Linchi Shea also was working the paradoxes: Performance impact: Logical scan fragmentation — 100% may not be as bad as 85%. “In [a] previous post I asked whether 100% logical scan fragmentation is always worse than 85% local scan fragmentation for table/index scans. . . . The answer is no. 100% logical scan fragmentation is not always worse than 85% logical scan fragmentation in terms of table or clustered index scans. And the following is an example.”
Reading is cool. I learned this from the Fonz. But look at this, Jeremiah Peschka says there are circumstances when less reading is a good thing. I’m confused! What else does he say? “Less reading is a good thing when you’re reading from a physical disk.” Ahhh. “During some recent performance tuning, I stumbled across a little gem of a stored procedure that was producing between 4,000 and 11,000 physical reads every time it was called. . . . It returns a list of state abbreviations. I’m not proud to say that I wrote it, but I have to come clean: I wrote it. So, how did I fix this travesty of my youthful ignorance?” I bet he hits his server machine in just the right way.
In the DB2 world, Craig Mullins advised: know your ISOLATION levels. Craig writes, “Did you know that DB2 provides a way to change the way that a program or SQL statement acquires locks? That way is known as the isolation level and it can be set to specify the locking behavior for a transaction or statement.”

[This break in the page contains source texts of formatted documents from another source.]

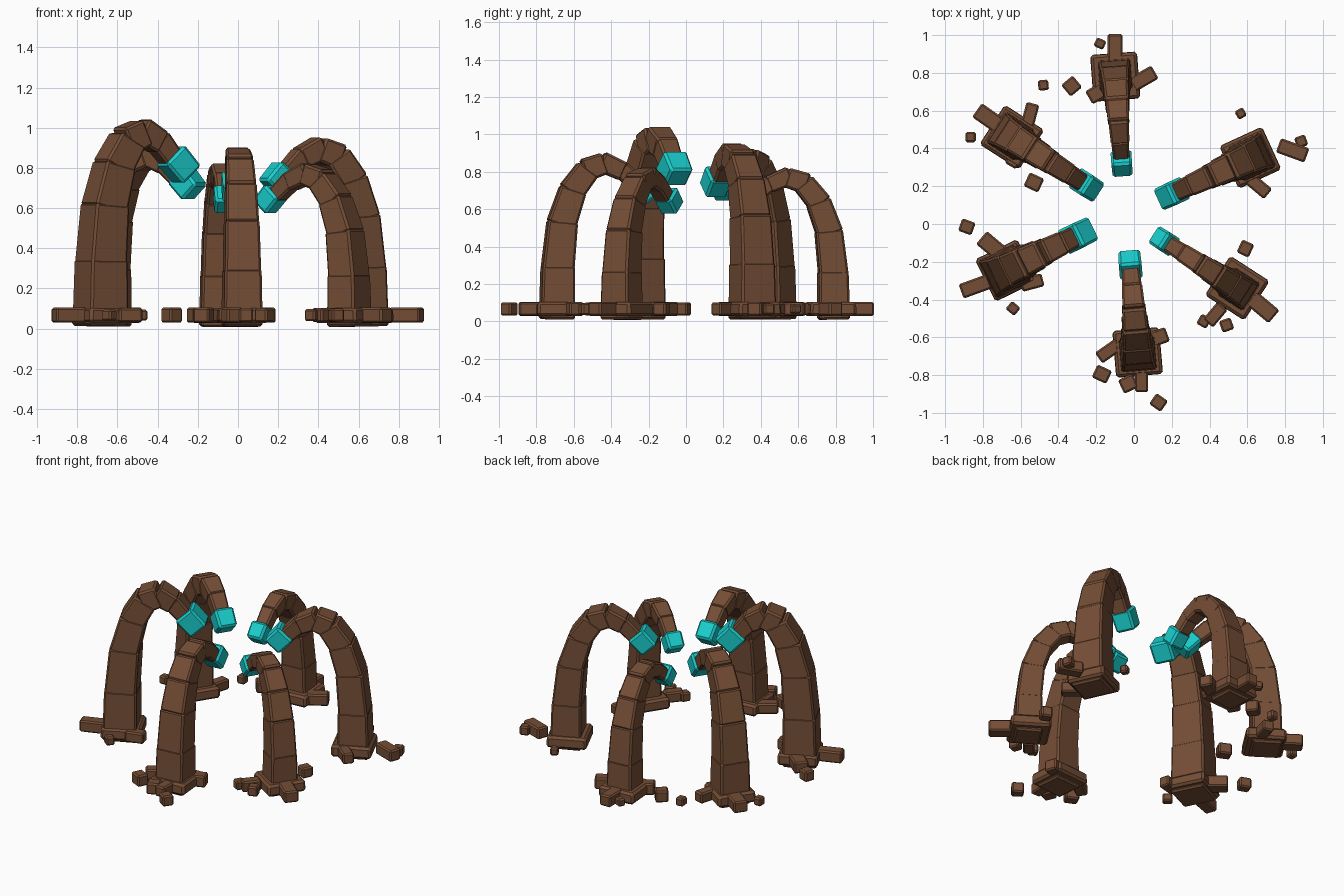
import bpy, bmesh, math
from mathutils import Vector, Matrix


def material(name, rgb):
    m = bpy.data.materials.new(name)
    m.diffuse_color = (*rgb, 1)
    return m


BROWN = material("brown rock", (0.175, 0.075, 0.036))
CYAN = material("cyan crystal", (0.01, 0.62, 0.61))


def block(name, mat, matrix, size, taper=1.0, bevel=0.01):
    """Bevelled box of the given size, narrowed toward local +z."""
    bm = bmesh.new()
    bmesh.ops.create_cube(bm, size=1)
    for v in bm.verts:
        k = taper if v.co.z > 0 else 1
        v.co = Vector((v.co.x * size[0] * k, v.co.y * size[1] * k, v.co.z * size[2]))
    bmesh.ops.bevel(bm, geom=bm.edges[:], offset=bevel, segments=1, affect='EDGES')
    bm.transform(matrix)
    me = bpy.data.meshes.new(name)
    bm.to_mesh(me)
    bm.free()
    me.materials.append(mat)
    ob = bpy.data.objects.new(name, me)
    bpy.context.collection.objects.link(ob)
    return ob


# Arch centreline: (share of the reach, share of the height)
ARCH = [(0, 0.012), (0.01, 0.33), (0.06, 0.595), (0.18, 0.785),
        (0.35, 0.905), (0.54, 0.94), (0.75, 0.89), (0.91, 0.81)]
# Block width at each joint, as a share of the height
WIDTH = [0.215, 0.2, 0.182, 0.163, 0.148, 0.132, 0.115, 0.10]


def rib(base, tip, height):
    base, tip = Vector((*base, 0)), Vector((*tip, 0))
    out = (tip - base).normalized()
    side = Vector((0, 0, 1)).cross(out)
    reach = (tip - base).length
    pts = [base + out * (r * reach) + Vector((0, 0, z * height)) for r, z in ARCH]

    def frame(at, along):
        along = along.normalized()
        m = Matrix((side.cross(along), side, along)).transposed().to_4x4()
        m.translation = at
        return m

    # Stacked arch blocks
    for i in range(len(pts) - 1):
        a, b = pts[i], pts[i + 1]
        d = b - a
        w0, w1 = WIDTH[i] * height, WIDTH[i + 1] * height
        extra = 0 if i == 0 else 0.025
        m = frame((a + b) / 2 - d.normalized() * extra / 2, d)
        block("arch_block", BROWN, m, (w0 * 0.94, w0, d.length + extra),
              (w1 / w0) ** 0.7, 0.011)
    # Crystal end
    s = 0.135 * height
    d = out * 0.68 - Vector((0, 0, 0.73))
    end = base + out * reach + Vector((0, 0, 0.785 * height))
    block("crystal_tip", CYAN, frame(end, d), (s, s, s), 0.95, 0.013)
    # Foot slab
    foot = frame(base + out * 0.01 + Vector((0, 0, 0.066)), Vector((0, 0, 1)))
    block("foot_slab", BROWN, foot, (0.25, 0.25, 0.075), 0.97, 0.014)


# Ribs: base position, tip position, height
for r in [((-0.10, 0.79), (-0.065, 0.32), 0.82),
          ((0.625, 0.355), (0.20, 0.16), 0.95),
          ((0.555, -0.345), (0.16, -0.09), 0.82),
          ((0.02, -0.69), (-0.02, -0.215), 0.90),
          ((-0.685, -0.25), (-0.295, -0.06), 1.04),
          ((-0.655, 0.465), (-0.25, 0.205), 0.92)]:
    rib(*r)


def rubble(name, rows):
    """Rows of x, y, length, width, turn in degrees."""
    for x, y, l, w, turn in rows:
        h = min(w, 0.075)
        m = Matrix.Translation((x, y, 0.067)) @ Matrix.Rotation(math.radians(turn), 4, 'Z')
        block(name, BROWN, m, (l, w, h), 1.0, 0.009)


# Slabs leaning out from under the feet
rubble("foot_stone", [
    (-0.10, 0.93, 0.15, 0.08, 90), (0.05, 0.77, 0.14, 0.08, 30), (-0.20, 0.69, 0.09, 0.08, 30),
    (0.84, 0.39, 0.16, 0.08, -20), (0.66, 0.20, 0.13, 0.07, -40),
    (0.68, -0.44, 0.16, 0.09, -40), (0.43, -0.48, 0.12, 0.07, 50),
    (0.04, -0.83, 0.12, 0.07, 90), (0.13, -0.60, 0.10, 0.08, 20), (-0.13, -0.67, 0.14, 0.07, 35),
    (-0.75, -0.12, 0.15, 0.09, -40), (-0.54, -0.31, 0.12, 0.07, 15),
    (-0.84, -0.33, 0.16, 0.08, 20),
    (-0.77, 0.56, 0.15, 0.09, -35), (-0.55, 0.58, 0.12, 0.07, 75), (-0.63, 0.35, 0.10, 0.07, 60)])

# Loose stones scattered around
rubble("loose_stone", [
    (-0.18, 0.955, 0.055, 0.05, -25), (-0.33, 0.73, 0.08, 0.08, 40), (-0.48, 0.735, 0.055, 0.055, 5),
    (0.565, 0.585, 0.05, 0.05, 30), (0.885, 0.437, 0.06, 0.06, 20),
    (0.59, -0.13, 0.075, 0.07, 65), (0.49, -0.535, 0.065, 0.065, 20), (0.37, -0.515, 0.06, 0.06, 60),
    (0.13, -0.945, 0.075, 0.07, -35), (-0.17, -0.795, 0.085, 0.075, -25), (-0.03, -0.845, 0.085, 0.08, 25),
    (-0.885, -0.015, 0.075, 0.07, -20), (-0.64, -0.447, 0.06, 0.055, -40),
    (-0.865, 0.46, 0.055, 0.055, 0), (-0.53, 0.22, 0.085, 0.08, -25)])
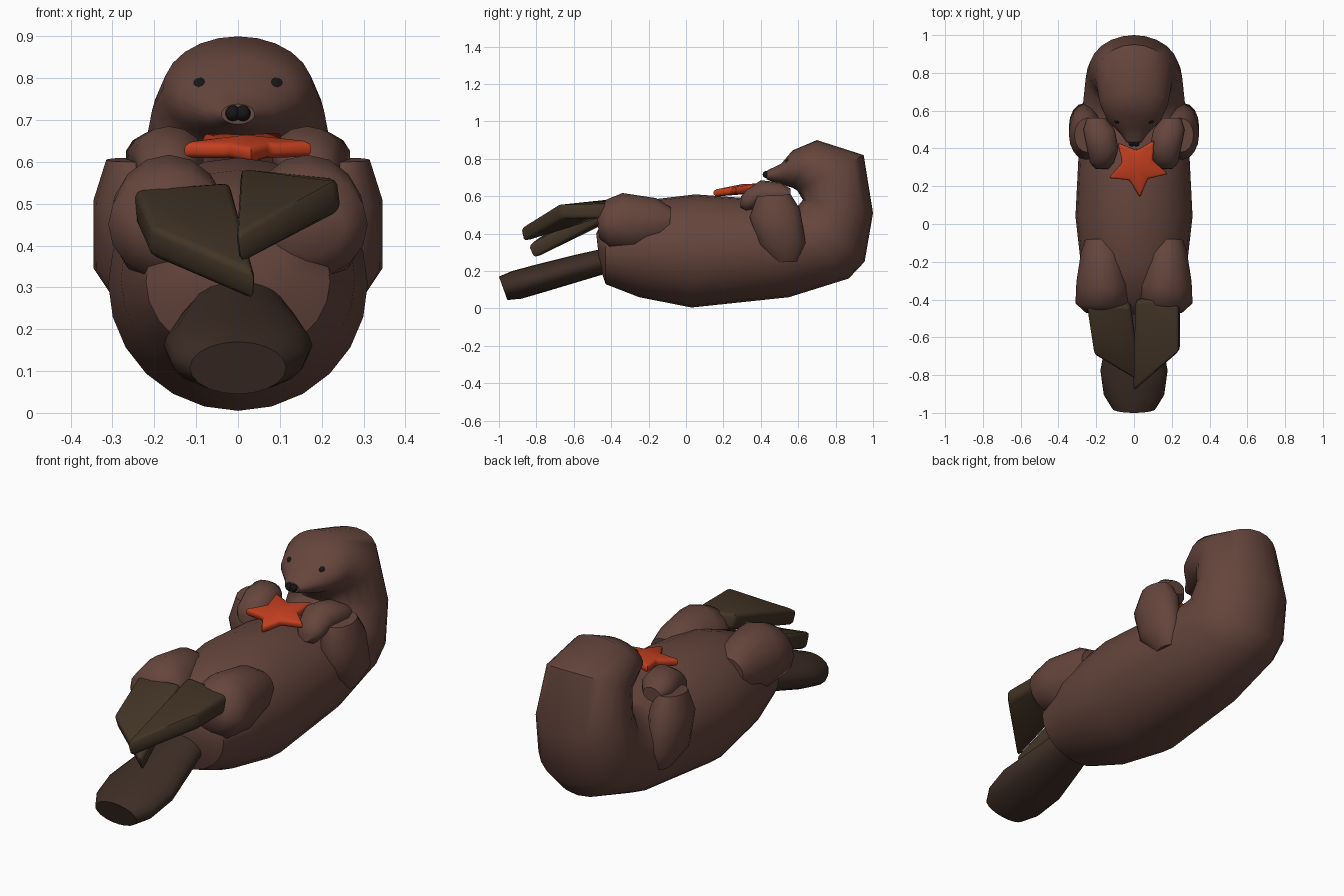
import bpy, bmesh
from math import sin, cos, pi, radians
from mathutils import Vector

if "Cube" in bpy.data.objects:
    bpy.data.objects.remove(bpy.data.objects["Cube"])


def material(name, rgb):
    m = bpy.data.materials.new(name)
    m.diffuse_color = (*rgb, 1)
    m.use_nodes = True
    m.node_tree.nodes["Principled BSDF"].inputs["Base Color"].default_value = m.diffuse_color
    return m


FUR = material("fur", (0.13, 0.06, 0.046))
WEB = material("webbing", (0.055, 0.034, 0.019))
TAIL = material("tail_fur", (0.048, 0.027, 0.019))
RED = material("red", (0.55, 0.05, 0.014))
BLACK = material("black", (0.008, 0.008, 0.008))


def finish(name, bm, mat, angle=50):
    bmesh.ops.recalc_face_normals(bm, faces=bm.faces)
    me = bpy.data.meshes.new(name)
    bm.to_mesh(me)
    bm.free()
    ob = bpy.data.objects.new(name, me)
    bpy.context.collection.objects.link(ob)
    me.materials.append(mat)
    bpy.ops.object.select_all(action='DESELECT')
    ob.select_set(True)
    bpy.context.view_layer.objects.active = ob
    bpy.ops.object.shade_smooth_by_angle(angle=radians(angle))
    return ob


def loft(name, rings, mat, n=20, side=1):
    """Rings: (y, z) of one edge, (y, z) of the other edge, half width, centre x."""
    bm = bmesh.new()
    loops = []
    for y1, z1, y2, z2, w, cx in rings:
        a, b = Vector((0, y1, z1)), Vector((0, y2, z2))
        c, h = (a + b) / 2, (a - b) / 2
        loops.append([bm.verts.new(c + h * cos(2 * pi * i / n) +
                      Vector((side * (cx + w * sin(2 * pi * i / n)), 0, 0)))
                      for i in range(n)])
    for p, q in zip(loops, loops[1:]):
        for i in range(n):
            j = (i + 1) % n
            bm.faces.new((p[i], p[j], q[j], q[i]))
    bm.faces.new(loops[0])
    bm.faces.new(loops[-1])
    return finish(name, bm, mat)


def ellipsoid(name, loc, radii, mat, u=16, v=10):
    bm = bmesh.new()
    bmesh.ops.create_uvsphere(bm, u_segments=u, v_segments=v, radius=1)
    bmesh.ops.scale(bm, vec=radii, verts=bm.verts)
    bmesh.ops.translate(bm, vec=loc, verts=bm.verts)
    return finish(name, bm, mat)


# torso curling up into neck, head and muzzle
loft("body", [
    (-0.48, 0.40, -0.46, 0.22, 0.12, 0),
    (-0.43, 0.50, -0.43, 0.13, 0.22, 0),
    (-0.20, 0.58, -0.25, 0.06, 0.28, 0),
    (0.05, 0.61, 0.03, 0.005, 0.31, 0),
    (0.32, 0.59, 0.55, 0.06, 0.29, 0),
    (0.50, 0.55, 0.87, 0.16, 0.265, 0),
    (0.60, 0.55, 0.955, 0.25, 0.255, 0),
    (0.625, 0.58, 1.0, 0.51, 0.24, 0),
    (0.595, 0.63, 0.95, 0.82, 0.205, 0),
    (0.57, 0.645, 0.70, 0.90, 0.18, 0),
    (0.52, 0.66, 0.57, 0.845, 0.14, 0),
    (0.47, 0.675, 0.51, 0.775, 0.08, 0),
    (0.43, 0.69, 0.435, 0.738, 0.04, 0)], FUR, 24)

# flat paddle tail
loft("tail", [
    (-0.35, 0.34, -0.35, 0.21, 0.09, 0),
    (-0.60, 0.285, -0.55, 0.15, 0.14, 0),
    (-0.80, 0.235, -0.75, 0.09, 0.178, 0),
    (-0.93, 0.20, -0.88, 0.052, 0.16, 0),
    (-1.0, 0.17, -0.955, 0.045, 0.115, 0)], TAIL)

# limbs, eyes
for side, tag in ((1, "right"), (-1, "left")):
    loft(tag + "_arm", [
        (0.47, 0.245, 0.60, 0.25, 0.045, 0.235),
        (0.39, 0.34, 0.64, 0.35, 0.08, 0.265),
        (0.34, 0.49, 0.61, 0.53, 0.09, 0.255),
        (0.38, 0.60, 0.56, 0.61, 0.065, 0.25)], FUR, 16, side)
    loft(tag + "_paw", [
        (0.56, 0.64, 0.56, 0.57, 0.05, 0.20),
        (0.50, 0.675, 0.50, 0.55, 0.085, 0.185),
        (0.40, 0.685, 0.40, 0.54, 0.085, 0.165),
        (0.33, 0.64, 0.32, 0.52, 0.065, 0.17),
        (0.295, 0.60, 0.29, 0.54, 0.035, 0.17)], FUR, 14, side)
    loft(tag + "_thigh", [
        (-0.08, 0.54, -0.09, 0.40, 0.08, 0.18),
        (-0.16, 0.59, -0.13, 0.33, 0.11, 0.17),
        (-0.34, 0.617, -0.27, 0.30, 0.14, 0.165),
        (-0.43, 0.58, -0.41, 0.32, 0.145, 0.165),
        (-0.475, 0.50, -0.465, 0.38, 0.09, 0.165)], FUR, 16, side)
    eye = ellipsoid(tag + "_eye", (0, 0, 0), (0.023, 0.016, 0.026), BLACK)
    eye.location = (side * 0.094, 0.55, 0.776)
    eye.rotation_euler = (0, side * -0.5, side * 0.7)

# nose with two lobes
for side, tag in ((1, "right"), (-1, "left")):
    ellipsoid(tag + "_nose", (side * 0.012, 0.43, 0.716), (0.018, 0.02, 0.019), BLACK)


def flipper(name, corners, thick):
    """Thin bevelled paddle between four corner points."""
    pts = [Vector(c) for c in corners]
    nrm = (pts[2] - pts[0]).cross(pts[3] - pts[1]).normalized() * thick
    bm = bmesh.new()
    a = [bm.verts.new(p + nrm) for p in pts]
    b = [bm.verts.new(p - nrm) for p in pts]
    bm.faces.new(a)
    bm.faces.new(b)
    for i in range(4):
        j = (i + 1) % 4
        bm.faces.new((a[i], a[j], b[j], b[i]))
    bmesh.ops.recalc_face_normals(bm, faces=bm.faces)
    bmesh.ops.bevel(bm, geom=bm.edges[:], offset=0.018, segments=2,
                    affect='EDGES', profile=0.5)
    finish(name, bm, WEB)


# webbed hind feet, crossed one over the other
flipper("right_foot", [(0.01, -0.40, 0.55), (0.24, -0.39, 0.52),
                       (0.24, -0.67, 0.525), (0.0, -0.88, 0.39),
                       ], 0.04)
flipper("left_foot", [(-0.25, -0.42, 0.50), (-0.02, -0.42, 0.52),
                      (0.04, -0.83, 0.30), (-0.21, -0.68, 0.41)], 0.04)

# starfish held on the chest
bm = bmesh.new()
top, bot = [], []
for i in range(10):
    r = 0.165 if i % 2 == 0 else 0.085
    for s, lst in ((1, top), (-1, bot)):
        ang = radians(-86 + 36 * i)
        lst.append(bm.verts.new((r * cos(ang), r * sin(ang), s * 0.018)))
ct, cb = bm.verts.new((0, 0, 0.03)), bm.verts.new((0, 0, -0.025))
for i in range(10):
    j = (i + 1) % 10
    bm.faces.new((top[i], top[j], ct))
    bm.faces.new((bot[j], bot[i], cb))
    bm.faces.new((top[i], bot[i], bot[j], top[j]))
bmesh.ops.recalc_face_normals(bm, faces=bm.faces)
rim = [e for e in bm.edges if ct not in e.verts and cb not in e.verts]
bmesh.ops.bevel(bm, geom=rim, offset=0.012, segments=2, affect='EDGES', profile=0.5)
star = finish("starfish", bm, RED)
star.location = (0.02, 0.305, 0.635)
star.rotation_euler = (radians(7), 0, 0)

That’s all for now. Please add your favourite blogs from this week to the comments. And of course, don’t forget that you can publish an edition of Log Buffer on your own blog. Just send me an email to get started.
Till next time!